I’d gotten the idea from seeing them on Pinterest. I did do some picking through thrift stores to find odd bits of china, but also used some pieces I’d gathered over the years. It seemed like a nice way to carry out the decluttering mission, but preserve some of those memories. I augmented some pieces with glass or metallic spray paint and glued on glass pebbles, marbles, and other odd bits. The fixative for all of this is Marine Goop, which you can find on Amazon.
If I had more workspace, I might employ the Dremel in some of this, by drilling holes in things and then using a screw and bolt to hold the constructions together. However, the glue is marine fixative that is super strong and waterproof. I’m going over to Mom’s tomorrow to get some of the flowers set up and that will be the first test.
Tips for creating glass/china garden flowers:
- Glue in stages and let them dry completely. Gluing the shot glass (or bottle) on the back will probably be the last thing you do. I used plastic containers to hold the flowers upside while the shotglass set.
- Give yourself plenty of time. That glass paint is supposed to dry for four days before you set it by baking it. I may have shortened that a bit in my rush and it remains to be seen what the result is.
- Don’t be afraid to adorn.

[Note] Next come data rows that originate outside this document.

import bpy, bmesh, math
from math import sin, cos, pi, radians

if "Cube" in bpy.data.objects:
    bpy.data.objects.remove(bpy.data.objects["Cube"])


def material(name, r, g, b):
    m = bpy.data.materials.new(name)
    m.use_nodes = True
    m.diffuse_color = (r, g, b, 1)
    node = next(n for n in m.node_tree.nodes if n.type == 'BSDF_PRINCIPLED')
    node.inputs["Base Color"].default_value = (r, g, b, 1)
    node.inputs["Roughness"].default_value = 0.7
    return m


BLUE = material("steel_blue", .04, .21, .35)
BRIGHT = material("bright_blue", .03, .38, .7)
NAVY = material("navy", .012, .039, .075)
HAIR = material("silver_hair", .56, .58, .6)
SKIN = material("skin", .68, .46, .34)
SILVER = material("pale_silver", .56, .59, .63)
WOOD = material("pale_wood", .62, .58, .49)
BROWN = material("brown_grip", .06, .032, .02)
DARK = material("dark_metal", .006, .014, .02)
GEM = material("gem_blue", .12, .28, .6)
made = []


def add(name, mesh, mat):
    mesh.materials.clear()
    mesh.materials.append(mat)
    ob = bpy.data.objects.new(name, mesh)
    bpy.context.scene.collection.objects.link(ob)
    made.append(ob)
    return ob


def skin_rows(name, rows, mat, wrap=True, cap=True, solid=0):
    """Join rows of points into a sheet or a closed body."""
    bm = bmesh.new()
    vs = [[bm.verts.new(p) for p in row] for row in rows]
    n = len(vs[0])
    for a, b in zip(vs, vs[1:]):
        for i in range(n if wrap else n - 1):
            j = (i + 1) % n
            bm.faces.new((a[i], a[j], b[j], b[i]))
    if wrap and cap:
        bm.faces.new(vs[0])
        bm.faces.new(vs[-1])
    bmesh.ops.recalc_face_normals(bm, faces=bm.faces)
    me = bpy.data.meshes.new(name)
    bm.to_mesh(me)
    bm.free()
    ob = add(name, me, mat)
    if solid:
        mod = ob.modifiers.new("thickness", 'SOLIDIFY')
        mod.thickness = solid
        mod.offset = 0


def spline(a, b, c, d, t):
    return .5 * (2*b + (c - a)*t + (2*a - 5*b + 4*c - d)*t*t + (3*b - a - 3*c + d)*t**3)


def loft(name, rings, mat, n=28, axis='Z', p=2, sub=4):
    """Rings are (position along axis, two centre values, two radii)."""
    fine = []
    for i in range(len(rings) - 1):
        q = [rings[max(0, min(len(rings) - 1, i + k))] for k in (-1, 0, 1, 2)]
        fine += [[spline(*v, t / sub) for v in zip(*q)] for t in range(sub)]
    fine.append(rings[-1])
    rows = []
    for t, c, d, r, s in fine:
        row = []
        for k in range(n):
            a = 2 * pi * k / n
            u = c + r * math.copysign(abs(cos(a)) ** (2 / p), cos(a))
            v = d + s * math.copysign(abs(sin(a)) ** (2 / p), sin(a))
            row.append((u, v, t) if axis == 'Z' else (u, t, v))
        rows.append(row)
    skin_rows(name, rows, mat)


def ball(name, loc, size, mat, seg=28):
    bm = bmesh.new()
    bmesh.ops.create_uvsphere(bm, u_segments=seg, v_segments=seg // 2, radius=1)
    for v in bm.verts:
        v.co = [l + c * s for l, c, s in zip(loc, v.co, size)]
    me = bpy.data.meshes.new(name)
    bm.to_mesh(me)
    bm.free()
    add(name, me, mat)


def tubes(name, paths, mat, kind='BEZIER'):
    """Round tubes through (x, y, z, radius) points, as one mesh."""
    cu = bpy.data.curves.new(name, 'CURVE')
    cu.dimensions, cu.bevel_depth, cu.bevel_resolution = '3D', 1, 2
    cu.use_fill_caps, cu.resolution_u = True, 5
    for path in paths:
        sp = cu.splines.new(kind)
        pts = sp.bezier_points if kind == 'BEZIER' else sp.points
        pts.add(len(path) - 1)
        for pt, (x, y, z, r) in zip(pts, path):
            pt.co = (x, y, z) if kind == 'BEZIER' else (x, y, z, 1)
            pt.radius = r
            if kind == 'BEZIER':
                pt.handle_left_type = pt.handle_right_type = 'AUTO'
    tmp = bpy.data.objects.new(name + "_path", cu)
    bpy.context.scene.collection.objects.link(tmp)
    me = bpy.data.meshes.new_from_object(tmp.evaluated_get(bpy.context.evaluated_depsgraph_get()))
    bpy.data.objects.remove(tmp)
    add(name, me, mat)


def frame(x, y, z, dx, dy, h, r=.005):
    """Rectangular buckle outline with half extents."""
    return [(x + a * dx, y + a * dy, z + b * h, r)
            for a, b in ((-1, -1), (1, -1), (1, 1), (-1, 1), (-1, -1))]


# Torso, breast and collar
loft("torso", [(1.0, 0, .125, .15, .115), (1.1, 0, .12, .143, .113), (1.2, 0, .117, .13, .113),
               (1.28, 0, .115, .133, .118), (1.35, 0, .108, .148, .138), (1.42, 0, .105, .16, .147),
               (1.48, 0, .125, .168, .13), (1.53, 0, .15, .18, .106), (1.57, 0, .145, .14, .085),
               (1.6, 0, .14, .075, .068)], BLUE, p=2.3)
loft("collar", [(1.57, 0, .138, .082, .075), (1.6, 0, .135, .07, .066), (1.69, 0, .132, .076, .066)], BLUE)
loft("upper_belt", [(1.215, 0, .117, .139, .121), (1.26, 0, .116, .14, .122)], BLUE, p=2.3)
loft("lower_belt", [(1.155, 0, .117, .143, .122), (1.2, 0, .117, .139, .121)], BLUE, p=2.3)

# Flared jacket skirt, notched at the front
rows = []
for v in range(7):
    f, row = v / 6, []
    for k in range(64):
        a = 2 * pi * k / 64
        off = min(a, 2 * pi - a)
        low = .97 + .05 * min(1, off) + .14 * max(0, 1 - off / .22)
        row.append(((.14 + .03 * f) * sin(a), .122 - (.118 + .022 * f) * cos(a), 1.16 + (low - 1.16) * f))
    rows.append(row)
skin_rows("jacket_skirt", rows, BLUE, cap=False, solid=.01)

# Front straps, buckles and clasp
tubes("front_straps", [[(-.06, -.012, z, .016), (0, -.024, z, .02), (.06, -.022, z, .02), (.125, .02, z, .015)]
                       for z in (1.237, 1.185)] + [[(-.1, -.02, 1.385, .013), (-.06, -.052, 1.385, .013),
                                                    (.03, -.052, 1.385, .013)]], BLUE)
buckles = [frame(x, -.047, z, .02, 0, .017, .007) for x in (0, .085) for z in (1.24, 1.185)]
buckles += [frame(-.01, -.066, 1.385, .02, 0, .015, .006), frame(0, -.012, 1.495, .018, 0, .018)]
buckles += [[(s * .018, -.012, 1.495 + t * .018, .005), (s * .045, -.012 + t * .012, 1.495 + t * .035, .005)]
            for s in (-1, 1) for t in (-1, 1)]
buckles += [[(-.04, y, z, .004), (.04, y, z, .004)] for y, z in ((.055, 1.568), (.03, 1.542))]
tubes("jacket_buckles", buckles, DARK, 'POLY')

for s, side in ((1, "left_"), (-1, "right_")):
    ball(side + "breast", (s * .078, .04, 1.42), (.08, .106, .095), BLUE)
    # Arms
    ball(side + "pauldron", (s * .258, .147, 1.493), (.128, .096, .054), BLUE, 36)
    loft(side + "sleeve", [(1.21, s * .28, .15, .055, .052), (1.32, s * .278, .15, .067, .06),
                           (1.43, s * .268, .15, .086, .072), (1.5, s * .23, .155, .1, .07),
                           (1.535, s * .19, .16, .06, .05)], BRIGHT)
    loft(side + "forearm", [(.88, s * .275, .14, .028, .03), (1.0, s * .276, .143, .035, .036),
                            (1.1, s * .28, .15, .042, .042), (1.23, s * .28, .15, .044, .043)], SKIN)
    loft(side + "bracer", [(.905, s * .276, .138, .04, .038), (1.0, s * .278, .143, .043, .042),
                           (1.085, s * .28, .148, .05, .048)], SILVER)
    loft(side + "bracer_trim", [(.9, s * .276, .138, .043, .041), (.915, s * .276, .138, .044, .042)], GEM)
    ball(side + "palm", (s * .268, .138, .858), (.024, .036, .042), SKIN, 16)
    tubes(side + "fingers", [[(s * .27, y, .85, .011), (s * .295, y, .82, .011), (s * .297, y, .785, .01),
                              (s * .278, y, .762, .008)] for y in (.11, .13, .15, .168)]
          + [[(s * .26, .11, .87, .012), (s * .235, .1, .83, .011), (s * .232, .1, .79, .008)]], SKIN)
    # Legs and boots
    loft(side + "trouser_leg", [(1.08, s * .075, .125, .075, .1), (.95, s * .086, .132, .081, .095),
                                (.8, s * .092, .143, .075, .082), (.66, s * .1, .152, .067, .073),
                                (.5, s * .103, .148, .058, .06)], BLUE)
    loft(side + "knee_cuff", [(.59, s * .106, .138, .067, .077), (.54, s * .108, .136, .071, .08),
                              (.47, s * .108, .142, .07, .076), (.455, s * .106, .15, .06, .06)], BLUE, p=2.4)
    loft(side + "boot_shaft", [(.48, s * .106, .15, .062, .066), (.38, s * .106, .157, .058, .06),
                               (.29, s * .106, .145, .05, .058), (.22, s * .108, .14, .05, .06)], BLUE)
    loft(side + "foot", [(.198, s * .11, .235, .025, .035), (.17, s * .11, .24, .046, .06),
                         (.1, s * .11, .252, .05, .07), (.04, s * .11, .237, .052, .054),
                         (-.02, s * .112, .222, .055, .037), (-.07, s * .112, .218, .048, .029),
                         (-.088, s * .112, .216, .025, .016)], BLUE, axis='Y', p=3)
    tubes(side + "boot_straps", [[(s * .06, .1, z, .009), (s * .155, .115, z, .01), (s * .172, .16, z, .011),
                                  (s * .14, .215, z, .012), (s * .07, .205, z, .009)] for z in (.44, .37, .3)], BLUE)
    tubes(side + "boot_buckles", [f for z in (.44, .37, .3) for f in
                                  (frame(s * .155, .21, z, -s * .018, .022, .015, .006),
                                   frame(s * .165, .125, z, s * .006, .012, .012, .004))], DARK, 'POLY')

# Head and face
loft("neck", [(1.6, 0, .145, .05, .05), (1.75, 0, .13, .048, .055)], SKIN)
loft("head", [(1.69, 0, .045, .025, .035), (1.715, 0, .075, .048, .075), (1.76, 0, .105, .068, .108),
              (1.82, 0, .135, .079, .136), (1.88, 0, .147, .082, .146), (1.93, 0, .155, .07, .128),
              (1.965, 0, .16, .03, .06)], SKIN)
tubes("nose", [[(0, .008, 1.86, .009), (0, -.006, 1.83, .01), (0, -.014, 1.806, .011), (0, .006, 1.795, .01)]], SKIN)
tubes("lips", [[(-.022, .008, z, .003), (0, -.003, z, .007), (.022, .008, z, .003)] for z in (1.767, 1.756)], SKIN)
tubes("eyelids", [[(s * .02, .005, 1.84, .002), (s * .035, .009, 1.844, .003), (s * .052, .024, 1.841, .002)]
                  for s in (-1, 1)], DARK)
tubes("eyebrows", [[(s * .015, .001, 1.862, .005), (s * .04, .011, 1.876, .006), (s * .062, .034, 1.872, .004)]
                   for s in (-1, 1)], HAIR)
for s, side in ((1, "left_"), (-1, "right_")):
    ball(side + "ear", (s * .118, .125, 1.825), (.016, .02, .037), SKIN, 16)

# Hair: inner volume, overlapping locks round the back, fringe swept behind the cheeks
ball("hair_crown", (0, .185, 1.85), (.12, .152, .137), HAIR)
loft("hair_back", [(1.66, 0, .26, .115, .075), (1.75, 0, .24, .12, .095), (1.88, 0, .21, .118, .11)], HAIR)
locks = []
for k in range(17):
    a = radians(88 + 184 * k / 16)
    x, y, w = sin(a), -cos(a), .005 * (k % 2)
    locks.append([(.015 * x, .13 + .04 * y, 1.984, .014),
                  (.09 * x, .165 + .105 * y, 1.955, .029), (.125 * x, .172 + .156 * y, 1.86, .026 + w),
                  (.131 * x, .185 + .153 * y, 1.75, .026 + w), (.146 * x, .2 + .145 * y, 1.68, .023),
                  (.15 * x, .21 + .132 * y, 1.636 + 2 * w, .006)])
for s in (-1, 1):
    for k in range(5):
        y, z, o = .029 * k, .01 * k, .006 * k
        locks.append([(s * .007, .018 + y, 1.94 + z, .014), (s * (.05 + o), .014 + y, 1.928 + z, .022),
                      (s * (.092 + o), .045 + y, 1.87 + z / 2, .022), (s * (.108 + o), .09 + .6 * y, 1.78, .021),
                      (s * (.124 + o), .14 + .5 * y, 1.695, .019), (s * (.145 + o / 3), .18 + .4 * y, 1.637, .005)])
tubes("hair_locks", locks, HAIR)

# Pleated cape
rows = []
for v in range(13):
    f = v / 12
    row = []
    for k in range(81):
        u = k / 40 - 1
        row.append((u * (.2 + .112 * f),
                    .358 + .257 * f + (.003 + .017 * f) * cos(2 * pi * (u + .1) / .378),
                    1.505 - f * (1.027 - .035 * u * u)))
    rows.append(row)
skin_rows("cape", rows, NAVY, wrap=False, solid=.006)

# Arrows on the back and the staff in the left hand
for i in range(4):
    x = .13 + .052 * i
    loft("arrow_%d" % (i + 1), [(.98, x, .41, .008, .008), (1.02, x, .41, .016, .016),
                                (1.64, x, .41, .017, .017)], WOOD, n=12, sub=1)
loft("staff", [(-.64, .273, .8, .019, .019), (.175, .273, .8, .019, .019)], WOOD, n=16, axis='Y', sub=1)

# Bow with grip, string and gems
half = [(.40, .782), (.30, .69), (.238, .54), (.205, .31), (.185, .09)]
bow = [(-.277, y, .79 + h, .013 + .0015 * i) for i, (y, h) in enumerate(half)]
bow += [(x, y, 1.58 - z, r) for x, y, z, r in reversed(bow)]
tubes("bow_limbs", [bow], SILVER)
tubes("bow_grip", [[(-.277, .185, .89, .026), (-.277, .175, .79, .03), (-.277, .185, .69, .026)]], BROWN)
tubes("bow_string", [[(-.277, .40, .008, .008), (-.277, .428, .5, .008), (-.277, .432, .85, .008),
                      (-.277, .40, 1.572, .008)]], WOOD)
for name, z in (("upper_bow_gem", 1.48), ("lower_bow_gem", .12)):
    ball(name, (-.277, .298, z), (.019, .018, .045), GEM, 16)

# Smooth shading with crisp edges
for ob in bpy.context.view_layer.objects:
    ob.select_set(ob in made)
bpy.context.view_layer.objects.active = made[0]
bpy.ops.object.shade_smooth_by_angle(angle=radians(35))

I glued on glass charms and pebbles, gold candy paper, pearl beads, and a cat toy.
- Keep it on the cheap by a) seeing what you have already in cupboards and crafting supply boxes that can be sued, b) checking when thrift stores have their china and glassware on sale, and c) looking for chipped items that are discounted further.
- Don’t just look at china and glassware. I used chipped Christmas ornaments, a ceramic garden pot spray-painted copper, and a metal serving plate. Next time I’m thrifting I’ll look for round mirrors as well. One great example I saw used old knives arranged like spikes around the outer edge.
The Pinterest versions suggested gluing bottles to the back, but that seemed very large to me given the size of the flowers. Instead I used tall shot glasses, which run fifty cents each at our local Goodwill. The mounts are lengths of rebar capped with a padded top made of terrycloth from a cut-up towel and duct tape.
As a writer, I think it’s important to be creative in other ways. I cook, I garden, and sometimes I make things. Usually I give those things away because otherwise I would drown in objects. The flowers were a fun way to exercise that urge to make, and somewhere down the line I’ll be doing flash stories to go with each one. In the meantime, I’ve written the titles for those already.
I’ll go through the individual ones in posts. Here’s the first.
I think this ornament is a reasonable example of preserving memories. The ice cream glass is part of a set acquired several decades ago. I have a poem about willow ware, so I like using it. The glass charms are part of a hanging ornament that I received several years ago, and I’ve had the marbles since high school.